Friday, May 23, 2008

Quotes by Igor Stravinsky

I know that the twelve notes in each octave and the variety of rhythm offer me opportunities that all of human genius will never exhaust.

To listen is an effort, and just to hear is no merit. A duck hears also.

Sins cannot be undone, only forgiven.

Music is given to us with the sole purpose of establishing an order in things, including, and particularly, the coordination between man and time.

I was born out of due time in the sense that by temperament and talent I should have been more suited for the life of a small Bach, living in anonymity and composing regularly for an established service and for God.

The Church knew what the psalmist knew: Music praises God. Music is well or better able to praise him than the building of the church and all its decoration; it is the Church's greatest ornament.

Thursday, May 22, 2008

Music and Food

The Kansas City Star ran an interesting article on the possible connection between musicians and cooking. You can find the article here.

Tuesday, May 13, 2008

John Cage Plays One of His "Compositions"

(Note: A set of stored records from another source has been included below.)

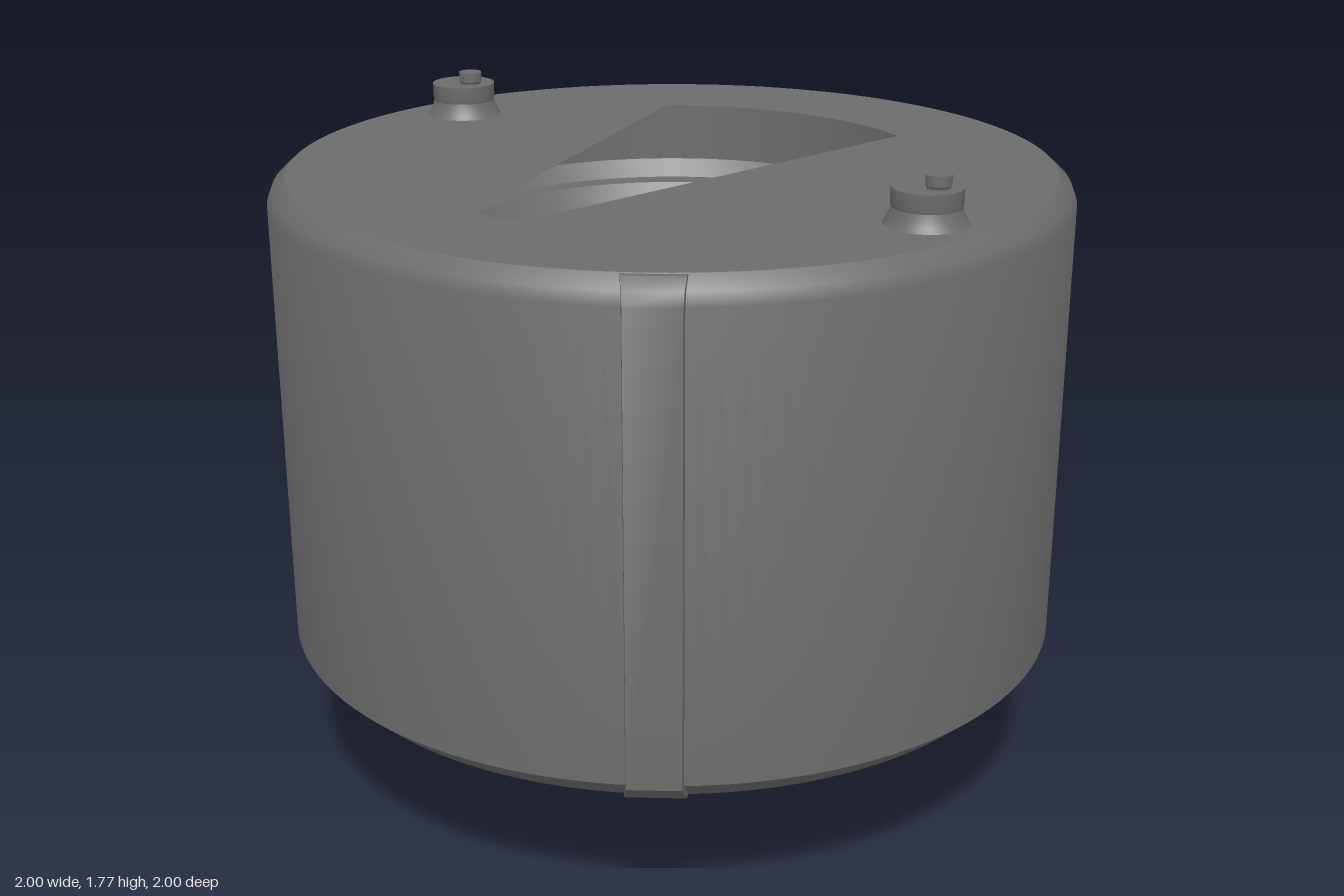
import * as THREE from 'three';
import { toCreasedNormals } from 'three/addons/utils/BufferGeometryUtils.js';

const TOP = 1.655;

export function createModel() {
  const group = new THREE.Group();
  const grey = new THREE.MeshStandardMaterial({ color: 0x6c6c6c });
  const thin = new THREE.MeshStandardMaterial({ color: 0x6c6c6c, side: THREE.DoubleSide });

  const add = (name, geometry, material = grey, parent = group) => {
    const mesh = new THREE.Mesh(geometry, material);
    mesh.name = name;
    parent.add(mesh);
    return mesh;
  };
  const turn = (points, segments = 96) => toCreasedNormals(
    new THREE.LatheGeometry(points.map(([r, y]) => new THREE.Vector2(r, y)), segments), 0.5);

  // Drum with chamfered edges and a tapered foot
  add('drumAndFoot', turn([
    [0, 0], [0.23, 0], [0.49, 0.4], [0.935, 0.4], [1, 0.46],
    [1, 1.595], [0.988, 1.625], [0.955, TOP],
  ], 128));

  // Lid with a wedge-shaped opening, wide at the back
  const lid = new THREE.Shape();
  lid.absarc(0, 0, 0.955, 0, Math.PI * 2, false);
  const slot = new THREE.Path();
  slot.absarc(0, 0, 0.66, 1.237, 2.382, false);
  slot.absarc(0, 0, 0.66, -1.556, -1.342, false);
  slot.closePath();
  lid.holes.push(slot);
  add('lid', new THREE.ShapeGeometry(lid, 64).rotateX(-Math.PI / 2).translate(0, TOP, 0), thin);

  // Inner well: wall, chamfer, ledge, funnel and floor
  add('innerFunnel', turn([
    [0.662, TOP], [0.662, 1.505], [0.63, 1.46], [0.57, 1.46], [0.085, 0.7], [0, 0.7],
  ]));

  // Raised rib on the side, narrowing slightly outwards
  const profile = [[0.9, 0.402], [0.955, 0.402], [1.02, 0.46], [1.02, 1.6],
    [1.005, 1.63], [0.972, TOP - 0.002], [0.9, TOP - 0.002]];
  const ribShape = new THREE.Shape(profile.map(([r, y]) => new THREE.Vector2(r, y)));
  const ribGeometry = new THREE.ExtrudeGeometry(ribShape, { depth: 1, bevelEnabled: false });
  const p = ribGeometry.attributes.position;
  for (let i = 0; i < p.count; i++) {
    const halfWidth = 0.064 + (1.02 - p.getX(i)) * 0.12;
    p.setZ(i, (p.getZ(i) - 0.5) * 2 * halfWidth);
  }
  add('sideRib', toCreasedNormals(ribGeometry, 0.5)).rotation.y = -0.827;

  // Two terminals, each with an off-centre pin
  for (const side of [1, -1]) {
    const terminal = new THREE.Group();
    terminal.name = side > 0 ? 'leftTerminal' : 'rightTerminal';
    terminal.position.set(side * 0.805, TOP, 0);
    add('terminalBase', turn([
      [0.1, 0], [0.092, 0.012], [0.085, 0.026], [0.081, 0.04], [0.083, 0.048], [0.083, 0.085], [0, 0.085],
    ], 48), grey, terminal);
    add('terminalPin', turn([
      [0.027, 0.085], [0.027, 0.089], [0.03, 0.093], [0.03, 0.118], [0, 0.118],
    ], 32), grey, terminal).position.x = 0.03;
    group.add(terminal);
  }

  return group;
}
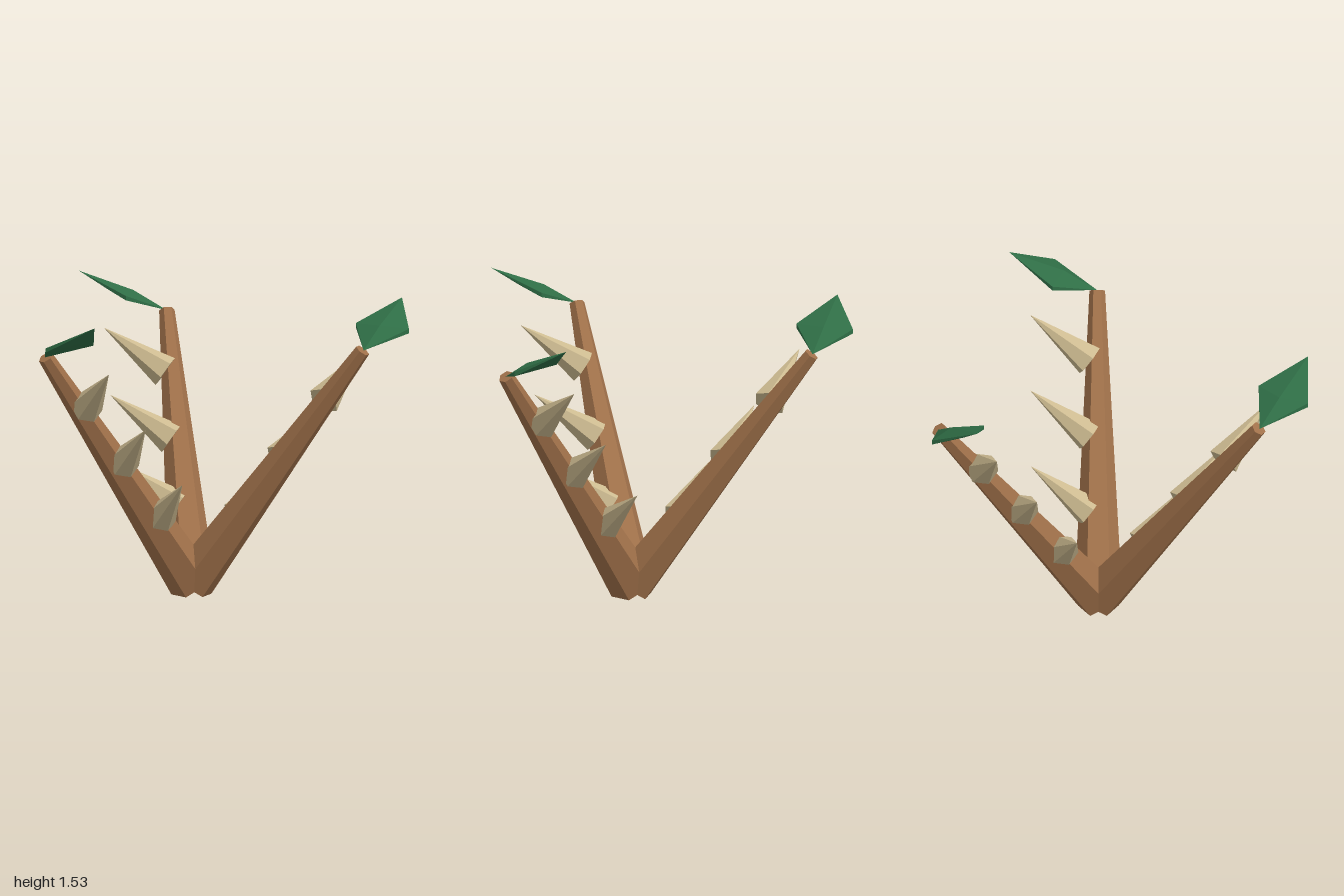
import * as THREE from 'three';
import { ConvexGeometry } from 'three/addons/geometries/ConvexGeometry.js';

const V = (x, y, z) => new THREE.Vector3(x, y, z);
const UP = V(0, 1, 0);

function flatMaterial(name, color) {
  const m = new THREE.MeshStandardMaterial({ color, flatShading: true });
  m.name = name;
  return m;
}

function part(name, geometry, material) {
  const mesh = new THREE.Mesh(geometry, material);
  mesh.name = name;
  return mesh;
}

export function createModel() {
  const wood = flatMaterial('wood', 0xa0714a);
  const thornTan = flatMaterial('thorn tan', 0xccba90);
  const leafGreen = flatMaterial('leaf green', 0x2f6e46);

  // Branch axis, leaning out along +x in the local frame
  const base = V(0, 0.062, 0);
  const tip = V(0.945, 1.32, 0);
  const axis = tip.clone().sub(base);
  const length = axis.length();
  const lean = -Math.atan2(axis.x, axis.y);
  const stemGeo = new THREE.CylinderGeometry(0.04, 0.122, length, 6, 1, true);
  const capGeo = new THREE.CircleGeometry(0.04, 6).rotateZ(Math.PI / 2).rotateX(-Math.PI / 2);

  // Thorn cone, pointing up, back and slightly outwards
  const thornDir = V(0.09, 0.22, -0.305);
  const thornLength = thornDir.length();
  const thornGeo = new THREE.ConeGeometry(0.085, thornLength, 6);
  thornDir.normalize();

  // Thin faceted leaf: stalk end, far point, ridge, keel and two side edges
  const leafGeo = new ConvexGeometry([
    V(0.95, 1.32, 0), V(0.978, 1.53, -0.45),
    V(0.97, 1.425, -0.17), V(0.97, 1.43, -0.3),
    V(0.813, 1.42, -0.23), V(0.813, 1.397, -0.23),
    V(1.113, 1.41, -0.215), V(1.113, 1.387, -0.215),
  ]);

  const model = new THREE.Group();
  model.name = 'thornyBranches';

  for (let i = 0; i < 3; i++) {
    const branch = new THREE.Group();
    branch.name = 'branch' + (i + 1);
    branch.position.set(-0.113, 0, -0.11);
    branch.rotation.y = (i * Math.PI * 2) / 3;

    const stem = part('stem', stemGeo, wood);
    stem.position.copy(base).add(tip).multiplyScalar(0.5);
    stem.rotation.z = lean;
    const cap = part('stemTip', capGeo, wood);
    cap.position.copy(tip);
    cap.rotation.z = lean;
    branch.add(stem, cap, part('leaf', leafGeo, leafGreen));

    // Three evenly spaced thorns
    for (let k = 0; k < 3; k++) {
      const thorn = part('thorn' + (k + 1), thornGeo, thornTan);
      thorn.quaternion.setFromUnitVectors(UP, thornDir);
      thorn.position.set(0.328 + 0.2375 * k, 0.64 + 0.31 * k, -0.345)
        .addScaledVector(thornDir, -thornLength / 2);
      branch.add(thorn);
    }
    model.add(branch);
  }
  return model;
}
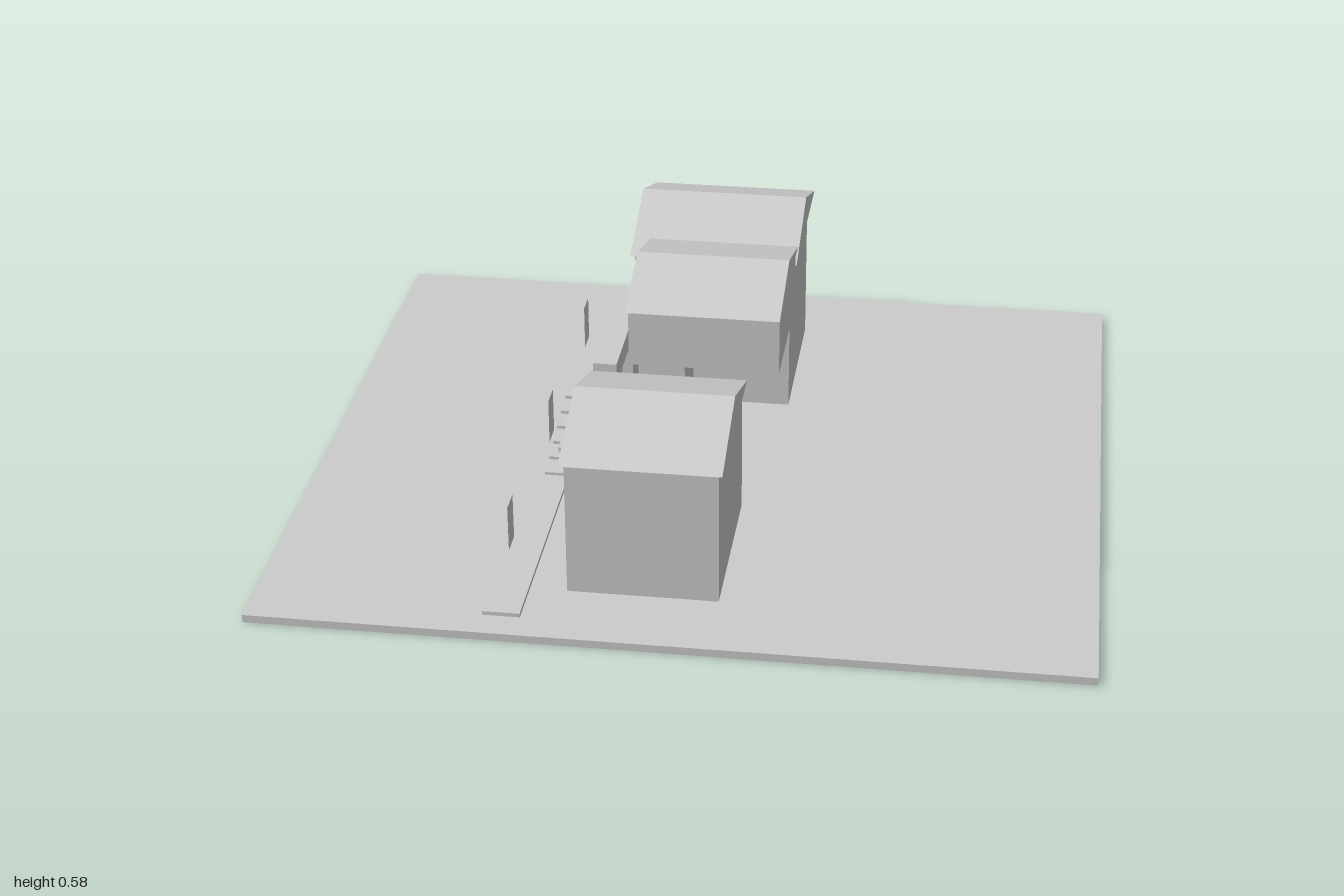
import * as THREE from 'three';

export function createModel() {
  const model = new THREE.Group();
  const plaster = new THREE.MeshStandardMaterial({ color: 0xcccccc });
  plaster.name = 'plain grey';
  const sheet = plaster.clone();
  sheet.side = THREE.DoubleSide;

  // box given by its limits on each axis
  function box(name, [x0, x1], [y0, y1], [z0, z1], parent = model) {
    const mesh = new THREE.Mesh(new THREE.BoxGeometry(x1 - x0, y1 - y0, z1 - z0), plaster);
    mesh.position.set((x0 + x1) / 2, (y0 + y1) / 2, (z0 + z1) / 2);
    mesh.name = name;
    parent.add(mesh);
    return mesh;
  }

  // shape drawn in (z, y), extruded along x from x0 to x1
  function extrudeAlongX(name, shape, x0, x1, parent = model) {
    const geo = new THREE.ExtrudeGeometry(shape, { depth: x1 - x0, bevelEnabled: false });
    geo.rotateY(-Math.PI / 2); // shape x becomes z, depth runs towards -x
    geo.translate(x1, 0, 0);
    const mesh = new THREE.Mesh(geo, plaster);
    mesh.name = name;
    parent.add(mesh);
  }

  // walls with a closed gable roof whose ridge runs along x
  function house(name, wallX, wallY, wallZ, roofX, roofZ, ridge) {
    const group = new THREE.Group();
    group.name = name;
    box('walls', wallX, wallY, wallZ, group);
    const gable = new THREE.Shape([
      new THREE.Vector2(roofZ[0], wallY[1]),
      new THREE.Vector2(roofZ[1], wallY[1]),
      new THREE.Vector2((roofZ[0] + roofZ[1]) / 2, ridge),
    ]);
    extrudeAlongX('roof', gable, roofX[0], roofX[1], group);
    model.add(group);
  }

  box('ground', [-1, 1], [0, 0.02], [-0.92, 0.92]);
  box('path', [-0.44, -0.35], [0.02, 0.03], [-0.85, 0.845]);

  house('frontHouse', [-0.26, 0.105], [0.02, 0.37], [0.27, 0.717], [-0.272, 0.115], [0.255, 0.732], 0.455);
  house('backHouse', [-0.245, 0.166], [0.02, 0.44], [-0.713, -0.267], [-0.257, 0.183], [-0.737, -0.258], 0.528);
  house('raisedHouse', [-0.19, 0.187], [0.36, 0.515], [-0.19, 0.19], [-0.195, 0.19], [-0.217, 0.215], 0.58);

  // gateway with a doorway through it
  const gate = new THREE.Shape([
    [-0.17, 0.02], [-0.08, 0.02], [-0.08, 0.29], [0.08, 0.29],
    [0.08, 0.02], [0.17, 0.02], [0.17, 0.345], [-0.17, 0.345],
  ].map(([z, y]) => new THREE.Vector2(z, y)));
  extrudeAlongX('gateway', gate, -0.285, -0.225);

  // slab standing under the raised house
  box('innerDoor', [-0.09, -0.065], [0.03, 0.355], [-0.08, 0.08]);

  // open steps descending towards the front, with a bar above them
  const steps = new THREE.Group();
  steps.name = 'steps';
  for (let i = 0; i < 6; i++) {
    const top = 0.102 - i * 0.013;
    const z = -0.15 + i * 0.058;
    box('tread', [-0.41, -0.335], [top - 0.008, top], [z, z + 0.06], steps);
  }
  box('handrail', [-0.374, -0.366], [0.1, 0.112], [-0.17, 0.2], steps);
  model.add(steps);

  // upright sheets along the outer edge of the path
  for (const z of [-0.54, 0, 0.54]) {
    const sign = new THREE.Mesh(new THREE.PlaneGeometry(0.065, 0.12), sheet);
    sign.rotation.y = Math.PI / 2;
    sign.position.set(-0.43, 0.09, z);
    sign.name = 'pathPanel';
    model.add(sign);
  }
  return model;
}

This is long, but the absurdity of what is meant as "music" is worth watching.

Friday, May 9, 2008

Love and Covenant Community

“I feel that there is nothing more truly artistic than to love people.”
—Vincent van Gogh

“The beginning of love is to let those we love be perfectly themselves, and not to twist them to fit our own image. Otherwise we love only the reflection of ourselves we find in them.”
—Thomas Merton

“I love you, and because I love you, I would sooner have you hate me for telling you the truth than adore me for telling you lies.”
—Pietro Aretino

“Faithful are the wounds of a friend.”

Friday, May 2, 2008

Time and Work

There was still a faint smell of pumpkins, though the stock had eaten them all. A woodsy smell came from the pile of beech leaves, and a dry, strawy smell came from the wheat. Outside the wind was screeching and the snow was whirling, but the South-Barn Floor was warm and quiet.

Father and Almanzo unbound several sheaves of wheat and spread them on the clean wooden floor.

Almanzo asked Father why he did not hire the machine that did threshing. Three men had brought it into the country last fall, and Father had gone to see it. It would thresh a man’s whole grain crop in a few days.

“That’s a lazy man’s way to thresh,” Father said. “Haste makes waste, but a lazy man’d rather get his work done fast than to do it himself. That machine chews up the straw till it’s not fit to feed stock, and it scatters grain around and wastes it.

“All it saves is time, son. And what good is time, with nothing to do? You want to sit and twiddle your thumbs, all these stormy winter days?”

“No!” said Almanzo.

—Laura Ingalls Wilder, Farmer Boy